Mya turns five on Friday. Five, it seems so old. I haven’t referred to Mya as a baby for a long time, I held on to toddler for a while, but I’ve avoided kid as long as possible. Age 5 seems to suggest that she is a kid. Her age can be recognized by a whole hand, she is currently in school, she dresses herself, she uses sassy language at least 3 times a day, she properly wears accessories, and has enough actual friends to warrant a birthday party. Mya is certainly almost five, whether I accept it or not. Due to a civic holiday this weekend we threw her a birthday party last Sunday. After many years of getting to know myself, I have learned a few things. For one, I could nicely be referred to as a neat freak but more appropriately be described as an organizational fanatic, verging on OCD tendencies. Although I love my friends and family, I prefer not to be surrounded by people I don’t really know in a social setting, at my own house, more accurately described as a party. I delved on these realizations the night before Mya’s 5th birthday party as Travis and I were completely reconstructing our house to make room for Mya’s friends and their parents. I realized at that moment it would have been a better idea to take Mya and a few of her friends to an amusement park and not invite them all over for a science themed birthday party in our tiny home. At that moment, however, there was no turning back. The girls arrived on time Sunday wearing pink dresses and holding brightly colored bags filled with Monster High Dolls and Lego sets. Mya raced to the door with each arrival, hugging her friends, and welcoming them into our home, she is a much better host than I am. I was surprised, that at age 5, parents do not actually stay for the festivities, infact the majority of parents barely stayed long enough for me to introduce myself, racing from our door as fast as they could. For the next 3 hours our house was filled with screaming and laughing and running, cotton candy and cookies, tissue paper and bows. I recognized Mya’s laugh throughout the day, I heard it most among the chaos, her confidence with her friends, her acceptance as her role of host as she showed her friends around and helped them when they needed something. We sang happy birthday and unprompted Mya asked if her friends would help her blow out the candles on her cake.

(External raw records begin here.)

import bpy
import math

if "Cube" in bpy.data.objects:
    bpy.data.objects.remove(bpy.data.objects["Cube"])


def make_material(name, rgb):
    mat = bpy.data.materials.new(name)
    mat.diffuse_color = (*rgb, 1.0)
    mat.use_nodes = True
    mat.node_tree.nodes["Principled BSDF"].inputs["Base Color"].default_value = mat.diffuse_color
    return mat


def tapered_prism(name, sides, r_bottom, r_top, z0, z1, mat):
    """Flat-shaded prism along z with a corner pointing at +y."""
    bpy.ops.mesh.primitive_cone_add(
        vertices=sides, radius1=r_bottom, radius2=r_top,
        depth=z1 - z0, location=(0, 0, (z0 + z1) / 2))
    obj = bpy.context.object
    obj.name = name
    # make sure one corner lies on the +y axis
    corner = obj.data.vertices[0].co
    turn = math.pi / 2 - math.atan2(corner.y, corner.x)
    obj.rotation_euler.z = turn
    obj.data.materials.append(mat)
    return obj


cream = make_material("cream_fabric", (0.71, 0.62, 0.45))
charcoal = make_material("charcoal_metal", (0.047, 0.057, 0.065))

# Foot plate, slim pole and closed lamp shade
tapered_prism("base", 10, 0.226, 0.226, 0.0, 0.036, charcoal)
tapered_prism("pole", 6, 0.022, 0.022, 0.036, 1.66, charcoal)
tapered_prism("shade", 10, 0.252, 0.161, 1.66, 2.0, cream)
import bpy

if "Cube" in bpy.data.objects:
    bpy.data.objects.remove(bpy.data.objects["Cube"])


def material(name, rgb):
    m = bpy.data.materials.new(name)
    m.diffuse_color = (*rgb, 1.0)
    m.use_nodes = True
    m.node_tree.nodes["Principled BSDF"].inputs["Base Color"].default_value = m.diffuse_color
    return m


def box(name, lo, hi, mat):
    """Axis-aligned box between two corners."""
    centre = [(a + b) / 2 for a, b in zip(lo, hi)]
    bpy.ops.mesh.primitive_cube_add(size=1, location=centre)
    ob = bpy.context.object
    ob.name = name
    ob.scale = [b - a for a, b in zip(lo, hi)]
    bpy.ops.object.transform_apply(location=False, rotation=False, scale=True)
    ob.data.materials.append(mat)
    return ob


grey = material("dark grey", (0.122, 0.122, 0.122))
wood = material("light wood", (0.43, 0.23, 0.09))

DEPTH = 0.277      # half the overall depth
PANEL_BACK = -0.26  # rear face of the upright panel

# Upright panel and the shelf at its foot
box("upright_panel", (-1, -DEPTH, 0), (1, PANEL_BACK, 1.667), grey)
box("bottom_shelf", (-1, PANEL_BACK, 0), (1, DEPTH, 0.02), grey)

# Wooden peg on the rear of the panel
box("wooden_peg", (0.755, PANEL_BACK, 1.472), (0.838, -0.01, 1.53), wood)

Ellie amazingly slept through the entire party. And without even realizing that the time had gone by we were handing out gift bags and saying goodbye to Mya’s friends as they raced from our front door, mouths sticky from sugar, hair tangled from running, and I’m hoping, with cheeks sore from laughing. We all survived Mya’s first real birthday party. I think maybe we could handle another in 365 days, but check with me in May. Her actual birthday, however, I may not handle so seamlessly. I may fight back tears when she wakes up and I sing happy birthday in my loudest possible voice. At 12:10pm as I remember that first moment, when I became a mom, I may get goose bumps on my arms. When we let her stay up a little later, because now she is officially a 5 year old kid, I am confident I will hug her and hold her and tell her how proud I am of her, because without a doubt she will be the sweetest, kindest, bravest, funniest, and smartest 5 year old that I have ever spent time with. Then when I go to sleep on Friday I may peek back in on my Mya, sleeping in her bed and I will think, “she was only just a baby, just yesterday I feel like she was a baby,” and I will cry a little, a tear that is sadness mixed with pride, because that’s what birthdays do to a parent, they allow us to celebrate our child’s growth while at the same time helping us remember that time moves faster than we ever thought possible, each year moving quicker than the last.
MyaAndEllie on Sisters MyaAndEllie on Happy Birthday Eloise Megan on Happy Birthday Eloise Kerry on Sisters MyaAndEllie on Sisters